Risks occur as interuptions to dependencies: so what does a particular work package depend upon for completion (including for commencement). For instance, footing construction completion depends on adequate footing design. A major risk is foundation conditions: is sub-soil marsh or rock? What is the market like to supply expertise for either type of foundation condition and consequent footing design? How do we manage (mitigate) the risk? In this case, we get a drill rig on site and drill core samples to see just what is under ground. We also retain geotechnical engineers to conduct a fulsom examination of the site conditions, including relevant usage history.

For a well known type of project in a well known location, there should be some record of risk events and their frequency and effect: this produces real probabilty numbers to work with.

Thus, a more structured basis to develop an appreciation of risks than sitting in a circle dreaming in a workshop.

But...I've never experienced such a structured approach, or one that sought historic data, or even attempted reasoned cost ranges for effects! And they want to call project management a profession!!

By the way, for some helpful discussion on project risk, check out the relevant tags at Herding Cats and Eight to Late as a starter (see the blog list to the right); for a useful critique of the faulty practices that seem to be dominant at the moment, at least in Australia, I suggest a click on The Limitations of Scoring Methods.

Wednesday, May 22, 2013

One man band

Another article that thinks the world of business (and by extension, projects) is for prima donnas. At Quality Digest, an article entitled Systems Thinking is hardly about systems at all!

One of the comments posted says it all:
...the article is more about the vicious fiction of personal performance; and not the system that the person/s work in to achieve the organisation's mission. So, completely wrong-headed!
But the author is right in pointing to systems thinking as the source of organisation performance.

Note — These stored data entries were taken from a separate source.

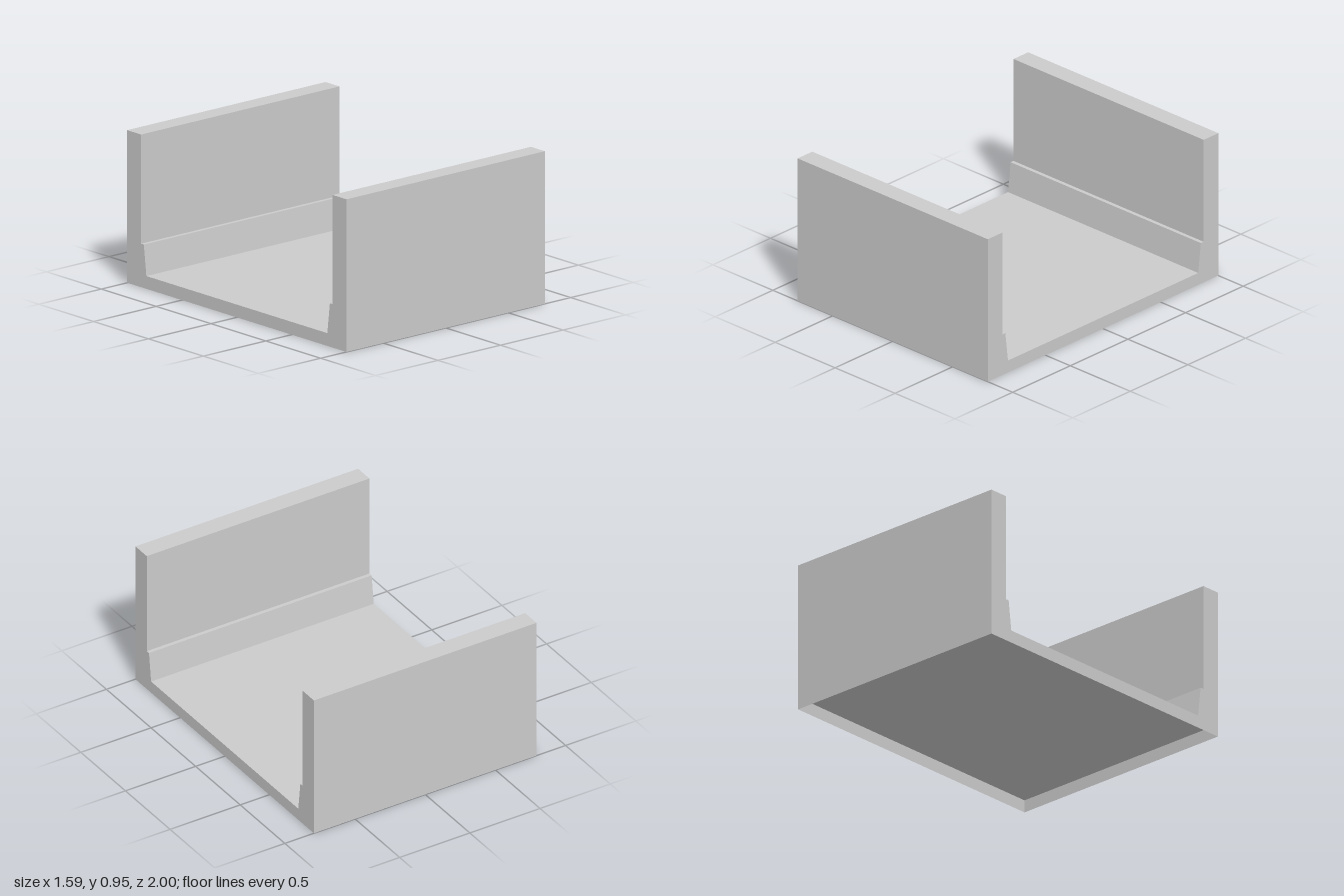
import * as THREE from 'three';

const HALF_X = 0.793, HALF_Z = 1, FLOOR_Y = 0.08, TOP_Y = 0.955;

export function createModel() {
  const group = new THREE.Group();
  const solid = new THREE.MeshStandardMaterial({ color: 0xcccccc, flatShading: true });
  const sheet = new THREE.MeshStandardMaterial({ color: 0xcccccc, flatShading: true, side: THREE.DoubleSide });

  const add = (name, geometry, material) => {
    const mesh = new THREE.Mesh(geometry, material);
    mesh.name = name;
    group.add(mesh);
    return mesh;
  };

  // Upright walls: (z, y) section with a sloped foot and a small ledge
  const section = new THREE.Shape([
    [HALF_Z, FLOOR_Y], [HALF_Z, TOP_Y], [0.873, TOP_Y],
    [0.873, 0.272], [0.848, 0.272], [0.825, FLOOR_Y],
  ].map(([z, y]) => new THREE.Vector2(z, y)));
  for (const [name, turn] of [['frontWall', -Math.PI / 2], ['backWall', Math.PI / 2]]) {
    const wall = new THREE.ExtrudeGeometry(section, { depth: 2 * HALF_X, bevelEnabled: false });
    wall.translate(0, 0, -HALF_X);
    wall.rotateY(turn);
    add(name, wall, solid);
  }

  // Thin floor between the walls
  const floor = new THREE.PlaneGeometry(2 * HALF_X, 2 * 0.825);
  floor.rotateX(-Math.PI / 2);
  add('floor', floor, sheet).position.y = FLOOR_Y;

  // Thin skirt around the footprint, open underneath
  for (let i = 0; i < 4; i++) {
    const onZ = i % 2 === 0;
    const side = new THREE.PlaneGeometry(2 * (onZ ? HALF_X : HALF_Z), FLOOR_Y);
    side.translate(0, FLOOR_Y / 2, onZ ? HALF_Z : HALF_X);
    side.rotateY(i * Math.PI / 2);
    add(['frontSkirt', 'leftSkirt', 'backSkirt', 'rightSkirt'][i], side, sheet);
  }
  return group;
}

Top management has to see the organisation as a total mission orientated system that facilitiates people achieving mission oriented outcomes: typically this means serving the customer.
One rule of thumb for a system oriented business is: no voice recognition call centre merry-go-rounds; but customers dealing with people who solve their problem or meet their need.
 [Link in quote added by me]

All about me!

My first post; and not a thought directly about projects, but it does touch: the principle is the same.

An article on Strategy and Business The Discipline of Managing Disruption by Clayton Christensen (a Harvard Business School 'professor'; in Australia this probably means 'lecturer') says it all: all about 'me', that is.

This article, like much of the rhetoric about 'leadership' emphasises the one at the expense of the 'community of action' which is the company. So how does a company; a community of action, stay fresh and resilient in the face of market changes (read 'project changes')? The challenge is to cultivate difference whereas most groups gravitate to similarity. So a sentinel of danger in any company is entrenched similarity: the company then ends up working for itself, and demonstrates this by creating a culture of conformity: language, ideas, personal style, and even personalities that are brought into the company gravitate to a modal identity: difference, and therefore innovation, are bred out. The company ends up being unable to tolerate difference, and undifferentiates itself out of its market, which, as an engine of difference, forges into the future.